### Dataset items
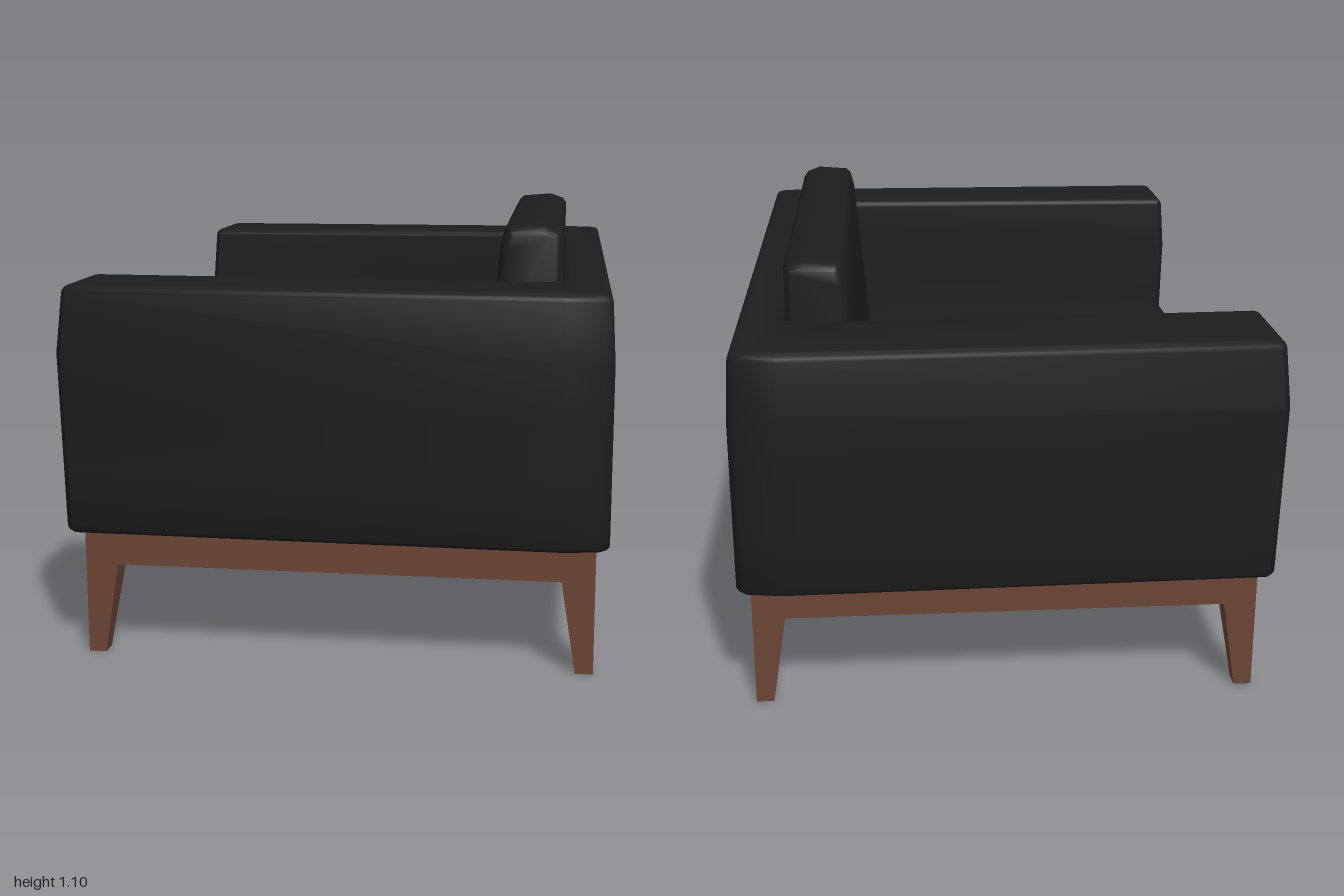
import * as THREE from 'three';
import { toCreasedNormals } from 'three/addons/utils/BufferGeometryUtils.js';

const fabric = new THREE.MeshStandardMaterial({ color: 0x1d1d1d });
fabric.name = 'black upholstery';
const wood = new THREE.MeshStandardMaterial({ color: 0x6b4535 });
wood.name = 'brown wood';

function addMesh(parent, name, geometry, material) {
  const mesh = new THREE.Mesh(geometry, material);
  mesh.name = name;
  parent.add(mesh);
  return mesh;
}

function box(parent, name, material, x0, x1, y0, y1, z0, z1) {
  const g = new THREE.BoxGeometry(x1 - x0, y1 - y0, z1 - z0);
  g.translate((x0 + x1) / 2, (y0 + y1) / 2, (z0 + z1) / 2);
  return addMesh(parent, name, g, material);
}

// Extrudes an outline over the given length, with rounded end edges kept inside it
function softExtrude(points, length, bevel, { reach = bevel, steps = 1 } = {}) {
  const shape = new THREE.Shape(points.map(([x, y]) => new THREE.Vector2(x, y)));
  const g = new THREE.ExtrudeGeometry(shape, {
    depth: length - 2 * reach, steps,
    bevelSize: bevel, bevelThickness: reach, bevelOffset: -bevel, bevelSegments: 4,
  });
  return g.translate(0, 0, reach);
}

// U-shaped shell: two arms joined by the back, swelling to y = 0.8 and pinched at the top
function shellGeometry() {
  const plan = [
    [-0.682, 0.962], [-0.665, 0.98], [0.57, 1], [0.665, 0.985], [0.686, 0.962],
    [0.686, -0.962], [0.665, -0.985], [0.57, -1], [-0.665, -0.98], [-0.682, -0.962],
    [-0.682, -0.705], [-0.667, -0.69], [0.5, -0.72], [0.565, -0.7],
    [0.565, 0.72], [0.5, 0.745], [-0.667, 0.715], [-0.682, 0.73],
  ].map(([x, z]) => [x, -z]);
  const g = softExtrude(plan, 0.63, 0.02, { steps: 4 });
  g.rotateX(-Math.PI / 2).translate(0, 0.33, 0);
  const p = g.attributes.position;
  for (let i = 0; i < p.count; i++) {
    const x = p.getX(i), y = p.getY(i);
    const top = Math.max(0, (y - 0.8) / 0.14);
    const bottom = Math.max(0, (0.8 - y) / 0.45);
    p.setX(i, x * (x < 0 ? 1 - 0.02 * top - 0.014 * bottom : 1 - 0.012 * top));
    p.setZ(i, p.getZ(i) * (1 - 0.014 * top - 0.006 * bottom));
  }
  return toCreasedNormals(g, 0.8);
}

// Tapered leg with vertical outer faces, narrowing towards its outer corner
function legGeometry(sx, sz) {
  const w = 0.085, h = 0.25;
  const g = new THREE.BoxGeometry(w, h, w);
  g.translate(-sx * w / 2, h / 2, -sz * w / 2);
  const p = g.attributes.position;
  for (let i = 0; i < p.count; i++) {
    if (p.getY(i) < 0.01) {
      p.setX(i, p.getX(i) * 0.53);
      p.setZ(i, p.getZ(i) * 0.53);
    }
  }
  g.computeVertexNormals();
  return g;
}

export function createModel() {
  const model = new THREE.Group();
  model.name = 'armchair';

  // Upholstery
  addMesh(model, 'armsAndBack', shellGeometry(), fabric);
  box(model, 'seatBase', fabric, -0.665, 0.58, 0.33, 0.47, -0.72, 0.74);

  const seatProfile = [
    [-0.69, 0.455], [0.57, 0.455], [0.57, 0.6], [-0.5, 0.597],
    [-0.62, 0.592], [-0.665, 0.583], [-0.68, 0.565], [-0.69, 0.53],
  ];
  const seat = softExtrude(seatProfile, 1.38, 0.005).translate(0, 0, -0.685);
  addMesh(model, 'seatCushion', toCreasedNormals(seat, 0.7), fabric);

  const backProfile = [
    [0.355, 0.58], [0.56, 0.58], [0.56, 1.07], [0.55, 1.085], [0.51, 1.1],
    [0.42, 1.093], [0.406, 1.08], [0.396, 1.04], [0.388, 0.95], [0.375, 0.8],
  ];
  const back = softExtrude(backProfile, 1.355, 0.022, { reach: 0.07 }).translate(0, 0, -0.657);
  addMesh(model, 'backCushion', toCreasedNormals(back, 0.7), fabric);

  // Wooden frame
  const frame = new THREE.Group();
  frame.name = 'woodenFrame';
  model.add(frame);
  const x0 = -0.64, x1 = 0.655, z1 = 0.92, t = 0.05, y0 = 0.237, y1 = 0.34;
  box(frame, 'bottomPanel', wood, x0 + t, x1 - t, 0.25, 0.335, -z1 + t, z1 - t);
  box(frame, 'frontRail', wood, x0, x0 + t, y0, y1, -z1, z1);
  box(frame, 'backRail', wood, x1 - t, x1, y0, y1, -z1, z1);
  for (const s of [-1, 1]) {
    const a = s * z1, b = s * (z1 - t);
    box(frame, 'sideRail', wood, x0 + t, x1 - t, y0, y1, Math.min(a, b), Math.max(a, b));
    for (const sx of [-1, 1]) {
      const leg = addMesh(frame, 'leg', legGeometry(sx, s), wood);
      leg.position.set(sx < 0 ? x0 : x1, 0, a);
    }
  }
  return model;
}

### Work required
Say how many lines in the entries above contain the string "name". Give the number by itself.

### Result of the exercise
8